UNIVERSITY CITY, Mo. — Five-year-old Iris Drone has always been up for anything but then the panemic changed everything.
"We picked her up from school one day and she wasn't able to go back, "explained her mom Jennifer Drone.
That was true for most kids, who began remote learning. With the key word being, remote.
That is until, Miss Melissa on Wheels.
Melissa Luster , a pre-school teacher at University City Children's Center now makes house calls.
She still gets emotional talking about how the pandemic changed her job.
"I just miss the kids in the classroom," she told us through tears. "Having relationships with them."
So if the kids couldn't be in the classroom, she decided she'd bring the classroom to them. Several days a week, she loads books, games and educational toys on to a cart and she's ready to roll.
"Parents need breaks and someone did it for me and so I'm doing it for parents," Luster said.
"She gets to know every kid so well and genuinely treats them like her own," says Jennifer.
Melissa says she's wanted to be a teacher all her life believing you can change the world, one child at time.
"They're developing their identity at this time.
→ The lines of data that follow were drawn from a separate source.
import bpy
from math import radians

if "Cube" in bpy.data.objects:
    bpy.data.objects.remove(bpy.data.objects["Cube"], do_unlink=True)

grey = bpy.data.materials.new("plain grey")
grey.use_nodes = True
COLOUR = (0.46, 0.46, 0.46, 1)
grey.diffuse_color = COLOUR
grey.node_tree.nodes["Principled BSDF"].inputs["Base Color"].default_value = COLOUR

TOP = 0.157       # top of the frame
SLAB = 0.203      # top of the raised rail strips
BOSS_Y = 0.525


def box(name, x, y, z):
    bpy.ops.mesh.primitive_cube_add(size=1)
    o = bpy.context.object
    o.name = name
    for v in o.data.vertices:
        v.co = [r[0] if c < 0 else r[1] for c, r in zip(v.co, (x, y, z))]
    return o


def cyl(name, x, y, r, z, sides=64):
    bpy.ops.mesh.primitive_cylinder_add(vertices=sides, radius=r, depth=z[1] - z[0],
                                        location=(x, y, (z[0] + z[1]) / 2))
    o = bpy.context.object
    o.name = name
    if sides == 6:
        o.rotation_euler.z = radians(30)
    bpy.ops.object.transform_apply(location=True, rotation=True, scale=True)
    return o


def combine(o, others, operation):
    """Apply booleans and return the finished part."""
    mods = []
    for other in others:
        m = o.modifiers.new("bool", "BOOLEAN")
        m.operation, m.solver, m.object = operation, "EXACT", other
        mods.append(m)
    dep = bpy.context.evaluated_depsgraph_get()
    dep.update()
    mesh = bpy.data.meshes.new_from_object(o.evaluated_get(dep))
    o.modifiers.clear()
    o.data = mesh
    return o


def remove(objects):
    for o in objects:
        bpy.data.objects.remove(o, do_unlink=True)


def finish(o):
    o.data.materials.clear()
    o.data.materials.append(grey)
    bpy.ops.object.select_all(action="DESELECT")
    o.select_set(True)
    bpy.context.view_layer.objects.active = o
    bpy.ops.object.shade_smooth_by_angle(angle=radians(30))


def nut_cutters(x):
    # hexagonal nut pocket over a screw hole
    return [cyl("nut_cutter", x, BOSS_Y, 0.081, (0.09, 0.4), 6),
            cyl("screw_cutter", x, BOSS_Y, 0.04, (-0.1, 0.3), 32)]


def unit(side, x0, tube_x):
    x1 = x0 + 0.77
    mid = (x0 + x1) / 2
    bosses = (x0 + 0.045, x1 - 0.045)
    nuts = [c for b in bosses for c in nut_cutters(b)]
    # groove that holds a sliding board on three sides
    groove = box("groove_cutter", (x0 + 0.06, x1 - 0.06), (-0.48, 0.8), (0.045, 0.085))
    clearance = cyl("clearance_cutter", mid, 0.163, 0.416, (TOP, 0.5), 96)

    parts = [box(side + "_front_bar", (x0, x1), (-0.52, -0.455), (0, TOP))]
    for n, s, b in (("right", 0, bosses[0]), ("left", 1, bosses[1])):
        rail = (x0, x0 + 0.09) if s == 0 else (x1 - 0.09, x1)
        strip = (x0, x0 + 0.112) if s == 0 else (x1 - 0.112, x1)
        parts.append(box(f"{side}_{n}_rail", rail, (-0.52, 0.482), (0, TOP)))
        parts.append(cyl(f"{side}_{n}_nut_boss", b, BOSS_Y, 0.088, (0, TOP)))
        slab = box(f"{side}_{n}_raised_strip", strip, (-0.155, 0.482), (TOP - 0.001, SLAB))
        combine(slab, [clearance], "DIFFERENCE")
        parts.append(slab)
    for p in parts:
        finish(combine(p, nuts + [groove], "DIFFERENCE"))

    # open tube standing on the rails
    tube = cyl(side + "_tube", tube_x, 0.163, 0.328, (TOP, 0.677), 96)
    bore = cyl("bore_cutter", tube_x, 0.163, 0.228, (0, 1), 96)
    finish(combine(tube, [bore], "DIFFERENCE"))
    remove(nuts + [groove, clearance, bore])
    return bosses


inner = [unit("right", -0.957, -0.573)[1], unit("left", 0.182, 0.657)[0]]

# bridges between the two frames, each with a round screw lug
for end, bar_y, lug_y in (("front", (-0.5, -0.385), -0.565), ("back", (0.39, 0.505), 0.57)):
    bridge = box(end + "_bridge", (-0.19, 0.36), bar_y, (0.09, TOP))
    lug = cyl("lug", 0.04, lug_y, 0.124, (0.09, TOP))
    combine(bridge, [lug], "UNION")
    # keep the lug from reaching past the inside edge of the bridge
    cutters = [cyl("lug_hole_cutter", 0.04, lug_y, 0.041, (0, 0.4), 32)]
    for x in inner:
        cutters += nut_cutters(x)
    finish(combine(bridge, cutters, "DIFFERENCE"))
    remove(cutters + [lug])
You have to give them fostering moments where they can have that time to understand the world around them," Luster explains.
For Iris, who has known Miss Melissa all her life, these sessions give a whole new meaning to home work.
"She just lights up when she sees Melissa's face," says Jennifer , smiling.
The best teachers give their lessons not from a book but from their heart.
"I let them know I'm here for them," Luster tells us.
"It's such a gracious, generous thing for the kids, for all of us," adds Jennifer.
Covid may have disrupted the classroom but in University City, Miss Melissa is making sure, the wheels are still in motion.